STUDY MATERIAL:
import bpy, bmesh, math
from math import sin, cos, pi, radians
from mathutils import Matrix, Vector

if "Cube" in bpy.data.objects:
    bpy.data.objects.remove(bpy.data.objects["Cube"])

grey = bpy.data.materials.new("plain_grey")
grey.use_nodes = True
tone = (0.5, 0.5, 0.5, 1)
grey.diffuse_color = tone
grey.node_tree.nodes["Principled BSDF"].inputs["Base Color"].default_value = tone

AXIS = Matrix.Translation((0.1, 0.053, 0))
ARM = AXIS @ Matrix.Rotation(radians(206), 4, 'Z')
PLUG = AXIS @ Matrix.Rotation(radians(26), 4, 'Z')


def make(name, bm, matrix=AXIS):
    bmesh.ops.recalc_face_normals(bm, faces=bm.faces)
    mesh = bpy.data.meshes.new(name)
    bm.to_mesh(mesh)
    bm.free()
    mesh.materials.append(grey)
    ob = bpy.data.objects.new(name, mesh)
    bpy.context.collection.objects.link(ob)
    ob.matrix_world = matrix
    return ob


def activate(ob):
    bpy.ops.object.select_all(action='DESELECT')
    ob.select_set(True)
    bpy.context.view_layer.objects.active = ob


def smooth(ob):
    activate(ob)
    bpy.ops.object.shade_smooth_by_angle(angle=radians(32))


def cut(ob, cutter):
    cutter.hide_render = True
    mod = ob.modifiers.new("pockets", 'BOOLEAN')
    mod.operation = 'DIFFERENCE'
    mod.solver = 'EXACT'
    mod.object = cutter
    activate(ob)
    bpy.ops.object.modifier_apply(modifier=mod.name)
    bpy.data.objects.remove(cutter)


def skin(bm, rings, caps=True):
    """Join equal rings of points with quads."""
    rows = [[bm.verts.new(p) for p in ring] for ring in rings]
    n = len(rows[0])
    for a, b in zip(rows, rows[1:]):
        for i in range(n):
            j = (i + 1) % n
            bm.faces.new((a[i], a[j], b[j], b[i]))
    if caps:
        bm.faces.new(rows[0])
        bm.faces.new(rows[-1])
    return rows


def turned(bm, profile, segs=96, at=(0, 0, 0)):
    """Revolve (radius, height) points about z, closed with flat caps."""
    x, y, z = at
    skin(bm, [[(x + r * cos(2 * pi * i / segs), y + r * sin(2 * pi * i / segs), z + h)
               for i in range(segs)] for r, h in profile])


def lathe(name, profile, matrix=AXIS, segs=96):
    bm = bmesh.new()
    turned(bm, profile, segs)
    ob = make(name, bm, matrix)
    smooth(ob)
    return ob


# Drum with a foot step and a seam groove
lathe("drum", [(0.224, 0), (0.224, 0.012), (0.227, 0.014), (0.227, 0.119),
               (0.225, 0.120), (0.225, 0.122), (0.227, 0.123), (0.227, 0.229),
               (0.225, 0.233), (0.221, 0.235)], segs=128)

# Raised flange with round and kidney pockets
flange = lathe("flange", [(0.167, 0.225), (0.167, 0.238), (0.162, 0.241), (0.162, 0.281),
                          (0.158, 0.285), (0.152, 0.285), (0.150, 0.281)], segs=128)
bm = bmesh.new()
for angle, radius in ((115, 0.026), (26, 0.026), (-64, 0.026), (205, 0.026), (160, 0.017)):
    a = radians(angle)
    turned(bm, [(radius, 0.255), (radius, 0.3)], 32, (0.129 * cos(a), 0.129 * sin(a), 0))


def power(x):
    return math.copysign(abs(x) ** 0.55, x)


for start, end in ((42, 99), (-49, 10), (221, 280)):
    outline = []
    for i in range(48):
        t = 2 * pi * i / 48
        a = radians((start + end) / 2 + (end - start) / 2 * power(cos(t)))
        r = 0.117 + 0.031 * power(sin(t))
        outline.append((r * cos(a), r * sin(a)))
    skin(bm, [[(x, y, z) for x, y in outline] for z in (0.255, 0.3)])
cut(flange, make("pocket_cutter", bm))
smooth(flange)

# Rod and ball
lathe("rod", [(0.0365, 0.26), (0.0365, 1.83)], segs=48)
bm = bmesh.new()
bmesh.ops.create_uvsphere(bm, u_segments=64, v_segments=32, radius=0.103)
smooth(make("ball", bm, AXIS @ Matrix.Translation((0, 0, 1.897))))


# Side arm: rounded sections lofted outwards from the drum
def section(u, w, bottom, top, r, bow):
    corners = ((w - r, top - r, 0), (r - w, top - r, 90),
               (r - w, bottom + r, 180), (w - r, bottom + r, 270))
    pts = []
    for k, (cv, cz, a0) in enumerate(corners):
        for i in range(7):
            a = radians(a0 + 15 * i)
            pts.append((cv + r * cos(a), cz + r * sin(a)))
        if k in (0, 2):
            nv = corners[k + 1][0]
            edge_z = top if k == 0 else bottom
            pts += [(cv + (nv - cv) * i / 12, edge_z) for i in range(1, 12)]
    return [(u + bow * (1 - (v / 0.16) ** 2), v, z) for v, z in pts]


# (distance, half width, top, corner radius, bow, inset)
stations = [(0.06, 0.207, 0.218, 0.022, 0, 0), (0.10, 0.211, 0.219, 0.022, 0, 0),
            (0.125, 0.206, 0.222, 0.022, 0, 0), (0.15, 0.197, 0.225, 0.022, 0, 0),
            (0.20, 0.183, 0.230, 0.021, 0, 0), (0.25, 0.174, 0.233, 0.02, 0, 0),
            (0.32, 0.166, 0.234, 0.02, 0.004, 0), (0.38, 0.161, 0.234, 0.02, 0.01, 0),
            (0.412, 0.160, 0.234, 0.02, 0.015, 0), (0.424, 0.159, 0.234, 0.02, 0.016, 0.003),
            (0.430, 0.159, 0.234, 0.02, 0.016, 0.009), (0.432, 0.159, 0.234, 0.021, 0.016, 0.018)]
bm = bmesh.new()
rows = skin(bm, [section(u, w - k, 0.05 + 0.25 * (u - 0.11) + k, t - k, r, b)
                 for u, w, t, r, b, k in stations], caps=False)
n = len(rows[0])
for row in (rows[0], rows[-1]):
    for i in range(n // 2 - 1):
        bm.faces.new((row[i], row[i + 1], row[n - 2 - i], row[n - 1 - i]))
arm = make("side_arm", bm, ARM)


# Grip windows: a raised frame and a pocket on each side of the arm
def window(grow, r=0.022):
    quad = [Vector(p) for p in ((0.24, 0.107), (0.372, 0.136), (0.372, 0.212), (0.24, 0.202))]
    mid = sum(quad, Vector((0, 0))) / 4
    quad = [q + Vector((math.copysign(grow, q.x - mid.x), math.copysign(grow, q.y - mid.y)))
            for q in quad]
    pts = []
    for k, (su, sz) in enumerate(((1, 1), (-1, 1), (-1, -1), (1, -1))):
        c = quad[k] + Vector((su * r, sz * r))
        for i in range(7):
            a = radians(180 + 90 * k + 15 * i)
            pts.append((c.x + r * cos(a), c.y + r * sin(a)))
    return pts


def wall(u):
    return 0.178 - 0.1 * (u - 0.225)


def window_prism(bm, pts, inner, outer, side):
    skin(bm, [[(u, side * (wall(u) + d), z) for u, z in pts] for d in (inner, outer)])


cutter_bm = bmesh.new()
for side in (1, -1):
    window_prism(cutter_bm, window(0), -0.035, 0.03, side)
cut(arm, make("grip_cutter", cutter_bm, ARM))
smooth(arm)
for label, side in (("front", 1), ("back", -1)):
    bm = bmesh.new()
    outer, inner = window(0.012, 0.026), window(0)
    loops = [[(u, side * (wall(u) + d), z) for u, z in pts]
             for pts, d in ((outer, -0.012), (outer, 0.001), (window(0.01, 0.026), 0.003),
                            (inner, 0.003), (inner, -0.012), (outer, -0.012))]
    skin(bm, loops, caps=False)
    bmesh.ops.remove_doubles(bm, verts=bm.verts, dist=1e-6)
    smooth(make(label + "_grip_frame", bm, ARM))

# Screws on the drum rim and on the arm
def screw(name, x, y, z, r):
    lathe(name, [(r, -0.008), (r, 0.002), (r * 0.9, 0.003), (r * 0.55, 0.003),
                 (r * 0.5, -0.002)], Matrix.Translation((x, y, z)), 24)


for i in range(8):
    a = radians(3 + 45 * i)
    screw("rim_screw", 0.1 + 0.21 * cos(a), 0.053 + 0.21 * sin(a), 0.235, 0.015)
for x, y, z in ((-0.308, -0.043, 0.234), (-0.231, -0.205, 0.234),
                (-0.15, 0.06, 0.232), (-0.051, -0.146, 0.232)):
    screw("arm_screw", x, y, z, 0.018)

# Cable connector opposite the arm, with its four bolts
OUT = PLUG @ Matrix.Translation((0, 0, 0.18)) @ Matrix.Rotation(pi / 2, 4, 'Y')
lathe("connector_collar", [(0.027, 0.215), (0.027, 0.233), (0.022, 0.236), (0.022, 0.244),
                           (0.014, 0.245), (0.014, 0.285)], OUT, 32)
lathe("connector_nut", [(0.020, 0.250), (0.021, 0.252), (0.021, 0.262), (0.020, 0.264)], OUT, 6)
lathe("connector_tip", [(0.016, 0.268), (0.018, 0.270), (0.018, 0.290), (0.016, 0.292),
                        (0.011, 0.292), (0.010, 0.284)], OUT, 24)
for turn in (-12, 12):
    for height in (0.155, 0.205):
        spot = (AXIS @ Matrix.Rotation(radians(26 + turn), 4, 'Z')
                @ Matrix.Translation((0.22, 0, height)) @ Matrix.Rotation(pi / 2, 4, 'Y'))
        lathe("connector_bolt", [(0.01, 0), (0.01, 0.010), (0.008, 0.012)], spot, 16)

ASSIGNED TASK:
For the listing above, print only the lines starting at the line containing "# Screws on the drum rim and on the arm" and ending at the line containing "spot = (AXIS", exactly, both included.

EXERCISE SOLUTION:
# Screws on the drum rim and on the arm
def screw(name, x, y, z, r):
    lathe(name, [(r, -0.008), (r, 0.002), (r * 0.9, 0.003), (r * 0.55, 0.003),
                 (r * 0.5, -0.002)], Matrix.Translation((x, y, z)), 24)


for i in range(8):
    a = radians(3 + 45 * i)
    screw("rim_screw", 0.1 + 0.21 * cos(a), 0.053 + 0.21 * sin(a), 0.235, 0.015)
for x, y, z in ((-0.308, -0.043, 0.234), (-0.231, -0.205, 0.234),
                (-0.15, 0.06, 0.232), (-0.051, -0.146, 0.232)):
    screw("arm_screw", x, y, z, 0.018)

# Cable connector opposite the arm, with its four bolts
OUT = PLUG @ Matrix.Translation((0, 0, 0.18)) @ Matrix.Rotation(pi / 2, 4, 'Y')
lathe("connector_collar", [(0.027, 0.215), (0.027, 0.233), (0.022, 0.236), (0.022, 0.244),
                           (0.014, 0.245), (0.014, 0.285)], OUT, 32)
lathe("connector_nut", [(0.020, 0.250), (0.021, 0.252), (0.021, 0.262), (0.020, 0.264)], OUT, 6)
lathe("connector_tip", [(0.016, 0.268), (0.018, 0.270), (0.018, 0.290), (0.016, 0.292),
                        (0.011, 0.292), (0.010, 0.284)], OUT, 24)
for turn in (-12, 12):
    for height in (0.155, 0.205):
        spot = (AXIS @ Matrix.Rotation(radians(26 + turn), 4, 'Z')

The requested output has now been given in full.